Activity: For this exercise, return all the data word for word, with images left out.

Data:
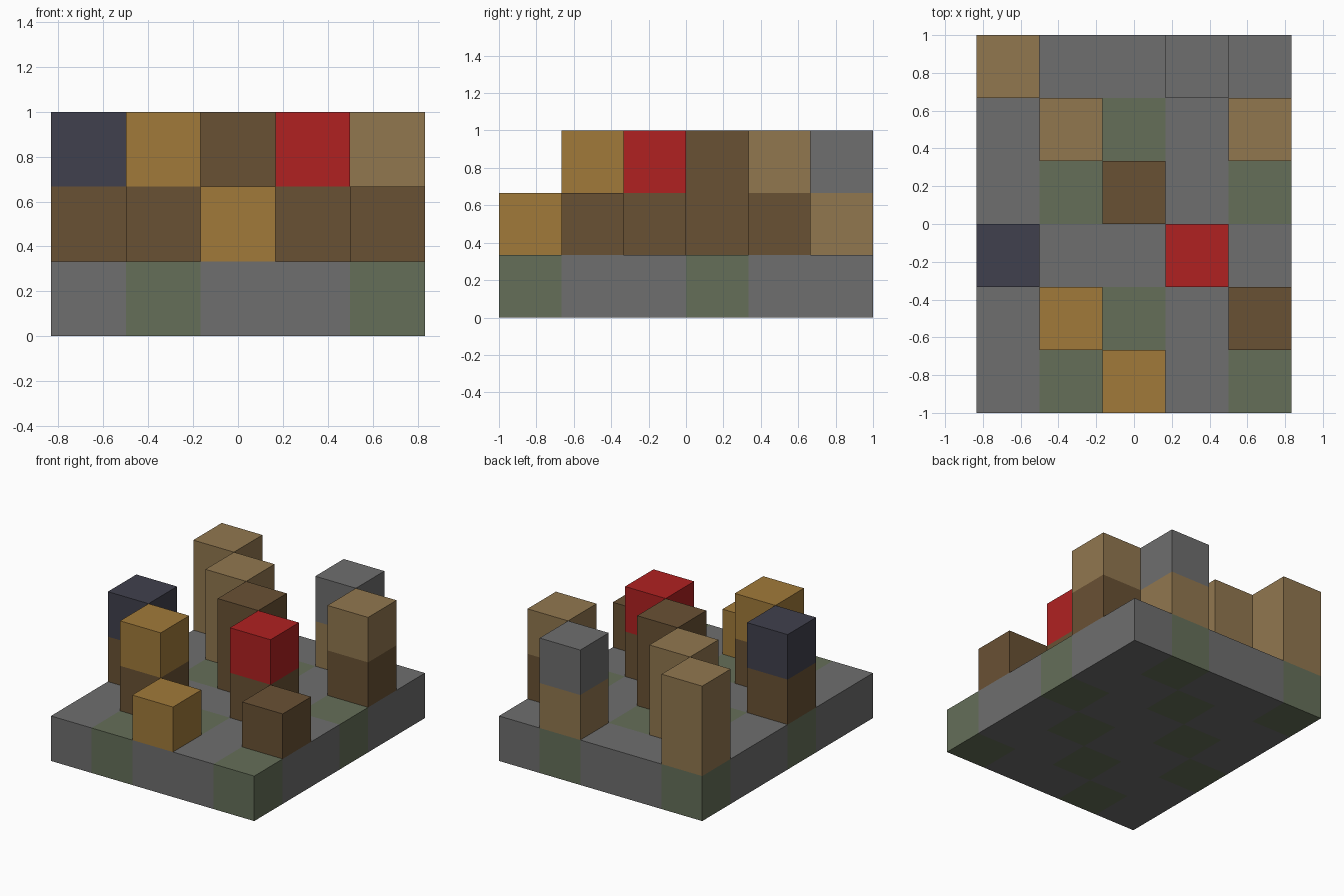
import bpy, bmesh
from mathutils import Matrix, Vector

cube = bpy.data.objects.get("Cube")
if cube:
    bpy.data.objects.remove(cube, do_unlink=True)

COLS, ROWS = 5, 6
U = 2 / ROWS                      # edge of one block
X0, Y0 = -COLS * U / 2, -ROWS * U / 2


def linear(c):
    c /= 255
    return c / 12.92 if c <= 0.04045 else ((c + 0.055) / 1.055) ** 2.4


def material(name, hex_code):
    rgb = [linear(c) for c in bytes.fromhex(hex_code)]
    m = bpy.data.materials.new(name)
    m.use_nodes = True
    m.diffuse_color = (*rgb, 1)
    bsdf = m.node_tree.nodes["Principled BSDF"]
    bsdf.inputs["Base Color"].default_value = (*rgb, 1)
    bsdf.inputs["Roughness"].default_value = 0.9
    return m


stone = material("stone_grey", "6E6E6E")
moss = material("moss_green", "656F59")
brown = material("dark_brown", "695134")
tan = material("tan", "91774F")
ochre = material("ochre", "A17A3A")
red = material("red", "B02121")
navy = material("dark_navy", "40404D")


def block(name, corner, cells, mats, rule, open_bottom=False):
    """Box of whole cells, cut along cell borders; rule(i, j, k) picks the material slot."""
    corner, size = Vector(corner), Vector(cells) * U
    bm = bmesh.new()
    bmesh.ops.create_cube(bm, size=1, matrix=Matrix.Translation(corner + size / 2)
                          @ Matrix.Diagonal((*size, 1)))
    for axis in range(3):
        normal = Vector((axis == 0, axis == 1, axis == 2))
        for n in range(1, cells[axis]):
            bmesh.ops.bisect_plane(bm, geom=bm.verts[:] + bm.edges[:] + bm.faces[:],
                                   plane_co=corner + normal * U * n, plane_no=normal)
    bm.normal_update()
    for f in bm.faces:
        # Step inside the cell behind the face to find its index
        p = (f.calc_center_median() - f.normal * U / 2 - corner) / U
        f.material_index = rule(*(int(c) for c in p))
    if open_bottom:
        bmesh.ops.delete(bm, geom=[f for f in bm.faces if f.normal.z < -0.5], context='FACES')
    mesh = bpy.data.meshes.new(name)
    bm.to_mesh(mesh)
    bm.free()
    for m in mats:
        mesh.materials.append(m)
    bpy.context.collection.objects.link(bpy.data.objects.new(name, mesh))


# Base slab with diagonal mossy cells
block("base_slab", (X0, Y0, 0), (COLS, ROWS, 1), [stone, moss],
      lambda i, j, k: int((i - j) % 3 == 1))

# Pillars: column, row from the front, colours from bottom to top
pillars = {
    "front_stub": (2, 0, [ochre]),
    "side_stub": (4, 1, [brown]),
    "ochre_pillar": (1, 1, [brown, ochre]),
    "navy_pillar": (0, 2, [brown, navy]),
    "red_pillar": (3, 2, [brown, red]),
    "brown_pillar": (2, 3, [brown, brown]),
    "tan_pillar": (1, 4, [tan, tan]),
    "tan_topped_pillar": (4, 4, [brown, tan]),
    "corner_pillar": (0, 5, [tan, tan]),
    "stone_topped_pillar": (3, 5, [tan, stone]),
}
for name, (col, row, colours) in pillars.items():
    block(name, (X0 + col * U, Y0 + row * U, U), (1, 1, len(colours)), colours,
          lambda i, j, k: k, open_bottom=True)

Response for this exercise:
import bpy, bmesh
from mathutils import Matrix, Vector

cube = bpy.data.objects.get("Cube")
if cube:
    bpy.data.objects.remove(cube, do_unlink=True)

COLS, ROWS = 5, 6
U = 2 / ROWS                      # edge of one block
X0, Y0 = -COLS * U / 2, -ROWS * U / 2


def linear(c):
    c /= 255
    return c / 12.92 if c <= 0.04045 else ((c + 0.055) / 1.055) ** 2.4


def material(name, hex_code):
    rgb = [linear(c) for c in bytes.fromhex(hex_code)]
    m = bpy.data.materials.new(name)
    m.use_nodes = True
    m.diffuse_color = (*rgb, 1)
    bsdf = m.node_tree.nodes["Principled BSDF"]
    bsdf.inputs["Base Color"].default_value = (*rgb, 1)
    bsdf.inputs["Roughness"].default_value = 0.9
    return m


stone = material("stone_grey", "6E6E6E")
moss = material("moss_green", "656F59")
brown = material("dark_brown", "695134")
tan = material("tan", "91774F")
ochre = material("ochre", "A17A3A")
red = material("red", "B02121")
navy = material("dark_navy", "40404D")


def block(name, corner, cells, mats, rule, open_bottom=False):
    """Box of whole cells, cut along cell borders; rule(i, j, k) picks the material slot."""
    corner, size = Vector(corner), Vector(cells) * U
    bm = bmesh.new()
    bmesh.ops.create_cube(bm, size=1, matrix=Matrix.Translation(corner + size / 2)
                          @ Matrix.Diagonal((*size, 1)))
    for axis in range(3):
        normal = Vector((axis == 0, axis == 1, axis == 2))
        for n in range(1, cells[axis]):
            bmesh.ops.bisect_plane(bm, geom=bm.verts[:] + bm.edges[:] + bm.faces[:],
                                   plane_co=corner + normal * U * n, plane_no=normal)
    bm.normal_update()
    for f in bm.faces:
        # Step inside the cell behind the face to find its index
        p = (f.calc_center_median() - f.normal * U / 2 - corner) / U
        f.material_index = rule(*(int(c) for c in p))
    if open_bottom:
        bmesh.ops.delete(bm, geom=[f for f in bm.faces if f.normal.z < -0.5], context='FACES')
    mesh = bpy.data.meshes.new(name)
    bm.to_mesh(mesh)
    bm.free()
    for m in mats:
        mesh.materials.append(m)
    bpy.context.collection.objects.link(bpy.data.objects.new(name, mesh))


# Base slab with diagonal mossy cells
block("base_slab", (X0, Y0, 0), (COLS, ROWS, 1), [stone, moss],
      lambda i, j, k: int((i - j) % 3 == 1))

# Pillars: column, row from the front, colours from bottom to top
pillars = {
    "front_stub": (2, 0, [ochre]),
    "side_stub": (4, 1, [brown]),
    "ochre_pillar": (1, 1, [brown, ochre]),
    "navy_pillar": (0, 2, [brown, navy]),
    "red_pillar": (3, 2, [brown, red]),
    "brown_pillar": (2, 3, [brown, brown]),
    "tan_pillar": (1, 4, [tan, tan]),
    "tan_topped_pillar": (4, 4, [brown, tan]),
    "corner_pillar": (0, 5, [tan, tan]),
    "stone_topped_pillar": (3, 5, [tan, stone]),
}
for name, (col, row, colours) in pillars.items():
    block(name, (X0 + col * U, Y0 + row * U, U), (1, 1, len(colours)), colours,
          lambda i, j, k: k, open_bottom=True)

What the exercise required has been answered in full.